Exercise materials ▸
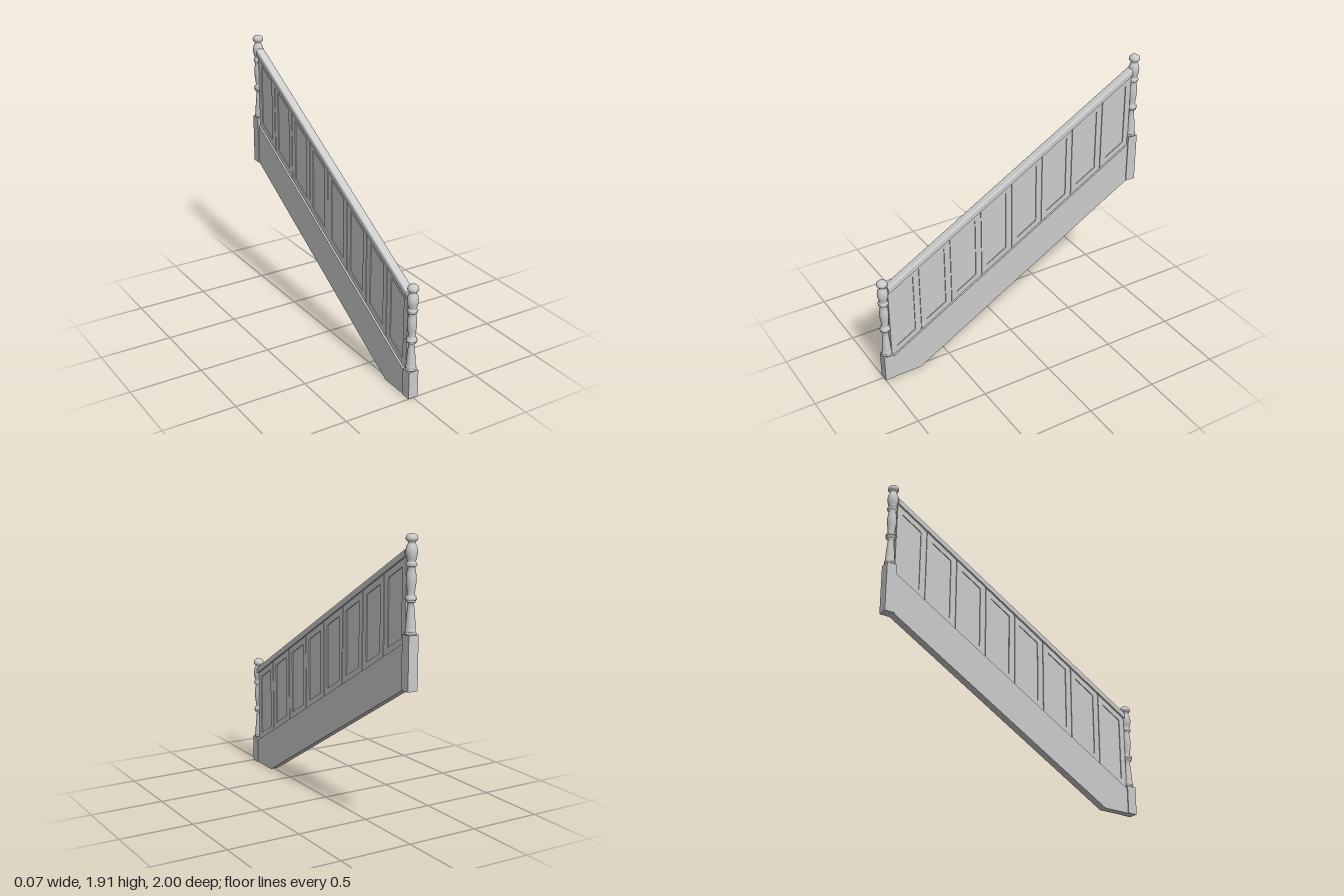
import * as THREE from 'three';

const material = new THREE.MeshStandardMaterial({ color: 0xcccccc });
const SLOPE = 0.578;                       // rise per unit towards -z
const END = 0.935;                         // where the infill meets the posts
const rake = (y0, z) => y0 - SLOPE * z;    // height of a sloped line that is y0 at z = 0

function add(parent, name, geometry) {
  const mesh = new THREE.Mesh(geometry, material);
  mesh.name = name;
  parent.add(mesh);
  return mesh;
}

// Outline of a sloped panel with vertical ends, as (z, y) points
const slopedOutline = (z0, z1, low, high) => [
  new THREE.Vector2(z0, rake(low, z0)),
  new THREE.Vector2(z1, rake(low, z1)),
  new THREE.Vector2(z1, rake(high, z1)),
  new THREE.Vector2(z0, rake(high, z0)),
];

// Extrude a (z, y) shape across x, centred on x = 0
function slab(shape, thickness) {
  const g = new THREE.ExtrudeGeometry(shape, { depth: thickness, bevelEnabled: false });
  g.translate(0, 0, -thickness / 2);
  g.rotateY(-Math.PI / 2);
  return g;
}

// Turned upper part of a post: radius, height above the square block
const turning = [
  [0, 0], [0.034, 0], [0.037, 0.007], [0.034, 0.014], [0.031, 0.016], [0.036, 0.022],
  [0.032, 0.029], [0.031, 0.04], [0.027, 0.1], [0.021, 0.16], [0.019, 0.19],
  [0.028, 0.194], [0.033, 0.199], [0.028, 0.204], [0.036, 0.209], [0.037, 0.215],
  [0.029, 0.221], [0.033, 0.226], [0.028, 0.232], [0.022, 0.236],
  [0.025, 0.265], [0.030, 0.305], [0.031, 0.335], [0.028, 0.37], [0.022, 0.402],
  [0.031, 0.406], [0.034, 0.411], [0.030, 0.416], [0.036, 0.422], [0.030, 0.429],
  [0.025, 0.433], [0.029, 0.447], [0.035, 0.472], [0.037, 0.495], [0.033, 0.52],
  [0.024, 0.537], [0.021, 0.545], [0.027, 0.552], [0.035, 0.56], [0.037, 0.57],
  [0.034, 0.583], [0.024, 0.593], [0.012, 0.597], [0, 0.598],
].map(([r, y]) => new THREE.Vector2(r, y));

function makePost(name, z, bottom, blockTop) {
  const post = new THREE.Group();
  post.name = name;
  const h = blockTop - bottom;
  add(post, 'postBlock', new THREE.BoxGeometry(0.07, h, 0.07)).position.set(0, bottom + h / 2, z);
  add(post, 'turnedPost', new THREE.LatheGeometry(turning, 28)).position.set(0, blockTop, z);
  return post;
}

// Handrail with a rounded top, sheared to follow the slope
function makeRail() {
  const w = 0.03, low = 1.228, high = 1.275, r = 0.016;
  const s = new THREE.Shape();
  s.moveTo(-w, low);
  s.lineTo(w, low);
  s.lineTo(w, high - r);
  s.quadraticCurveTo(w, high, w - r, high);
  s.lineTo(-w + r, high);
  s.quadraticCurveTo(-w, high, -w, high - r);
  const g = new THREE.ExtrudeGeometry(s, { depth: 2 * END, bevelEnabled: false, curveSegments: 5 });
  g.translate(0, 0, -END);
  const p = g.attributes.position;
  for (let i = 0; i < p.count; i++) p.setY(i, rake(p.getY(i), p.getZ(i)));
  g.computeVertexNormals();
  return g;
}

export function createModel() {
  const model = new THREE.Group();
  model.name = 'stairBalustrade';

  model.add(makePost('lowerPost', 0.965, 0, 0.192));
  model.add(makePost('upperPost', -0.965, 0.965, 1.308));
  add(model, 'handrail', makeRail());

  // Sloped string board, cut level where it meets the floor
  const low = 0.424, top = 0.712;
  const stringer = new THREE.Shape([
    new THREE.Vector2(END, 0),
    new THREE.Vector2(END, rake(top, END)),
    new THREE.Vector2(-END, rake(top, -END)),
    new THREE.Vector2(-END, rake(low, -END)),
    new THREE.Vector2(low / SLOPE, 0),
  ]);
  add(model, 'stringer', slab(stringer, 0.058));

  // Thin core sheet forming the recessed fields on both sides
  add(model, 'panelCore', slab(new THREE.Shape(slopedOutline(-END, END, top - 0.01, 1.235)), 0.02));

  // Eight panel frames separated by narrow grooves
  const count = 8, pitch = 0.236, gap = 0.003, inset = 0.04;
  const panels = new THREE.Group();
  panels.name = 'panelFrames';
  for (let i = 0; i < count; i++) {
    const z0 = Math.max(-END, (i - count / 2) * pitch + gap);
    const z1 = Math.min(END, (i + 1 - count / 2) * pitch - gap);
    const frame = new THREE.Shape(slopedOutline(z0, z1, top - 0.005, 1.233));
    frame.holes.push(new THREE.Path(slopedOutline(z0 + inset, z1 - inset, top + 0.045, 1.185)));
    add(panels, 'panelFrame', slab(frame, 0.032));
  }
  model.add(panels);
  return model;
}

Description of the task ▸ Search the material above for "bottom". Pull out each line where it shows up.

Solution to this exercise ▸
function makePost(name, z, bottom, blockTop) {
  const h = blockTop - bottom;
  add(post, 'postBlock', new THREE.BoxGeometry(0.07, h, 0.07)).position.set(0, bottom + h / 2, z);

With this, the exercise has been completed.